Lines with "name" in the entries below: count them and reply with the number alone.

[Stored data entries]
================
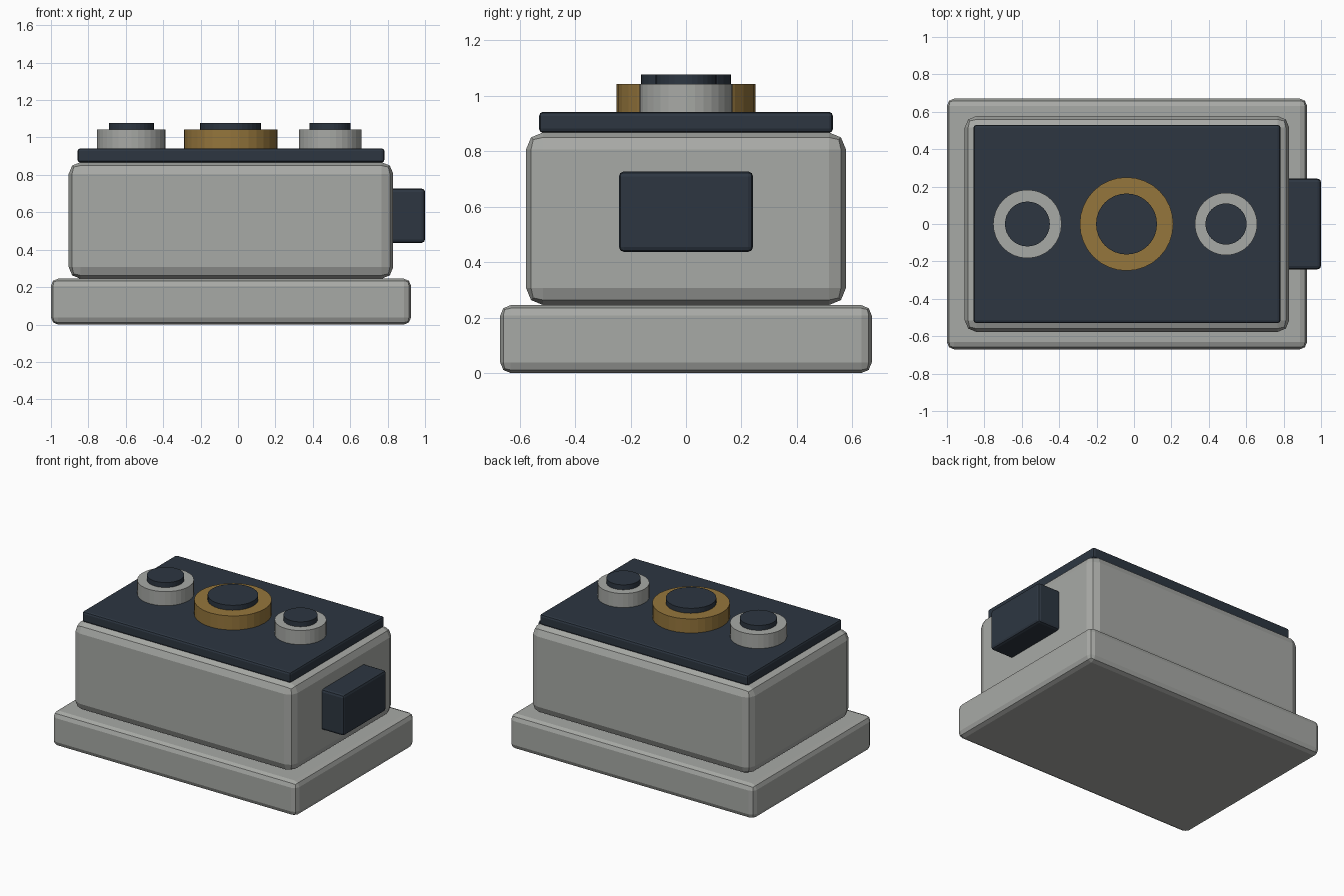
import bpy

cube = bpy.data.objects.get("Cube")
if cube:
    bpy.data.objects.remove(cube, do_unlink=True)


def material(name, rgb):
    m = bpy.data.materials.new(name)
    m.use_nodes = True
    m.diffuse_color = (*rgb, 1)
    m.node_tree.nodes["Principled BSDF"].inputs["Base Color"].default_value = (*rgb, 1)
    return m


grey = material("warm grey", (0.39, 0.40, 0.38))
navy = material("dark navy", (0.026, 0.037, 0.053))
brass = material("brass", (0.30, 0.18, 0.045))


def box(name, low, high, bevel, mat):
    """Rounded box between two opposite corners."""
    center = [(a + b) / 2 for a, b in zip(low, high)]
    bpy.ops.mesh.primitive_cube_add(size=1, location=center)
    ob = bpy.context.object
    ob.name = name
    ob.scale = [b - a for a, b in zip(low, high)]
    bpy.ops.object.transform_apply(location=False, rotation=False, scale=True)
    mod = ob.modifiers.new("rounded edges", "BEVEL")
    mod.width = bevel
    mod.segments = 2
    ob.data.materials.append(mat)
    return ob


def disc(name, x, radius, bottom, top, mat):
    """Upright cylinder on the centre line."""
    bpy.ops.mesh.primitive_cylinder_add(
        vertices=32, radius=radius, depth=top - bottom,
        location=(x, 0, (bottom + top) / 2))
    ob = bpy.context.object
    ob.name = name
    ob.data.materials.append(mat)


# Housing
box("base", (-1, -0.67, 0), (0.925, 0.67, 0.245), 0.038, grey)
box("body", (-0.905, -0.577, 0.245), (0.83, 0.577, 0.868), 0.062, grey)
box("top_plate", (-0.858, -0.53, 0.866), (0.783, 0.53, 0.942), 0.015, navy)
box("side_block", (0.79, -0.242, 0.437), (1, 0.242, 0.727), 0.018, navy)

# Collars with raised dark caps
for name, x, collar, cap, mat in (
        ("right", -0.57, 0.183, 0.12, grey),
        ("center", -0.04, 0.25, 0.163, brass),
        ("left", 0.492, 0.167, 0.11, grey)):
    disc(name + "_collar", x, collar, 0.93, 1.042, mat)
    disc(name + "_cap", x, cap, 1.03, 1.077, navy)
================
Exercise answer
9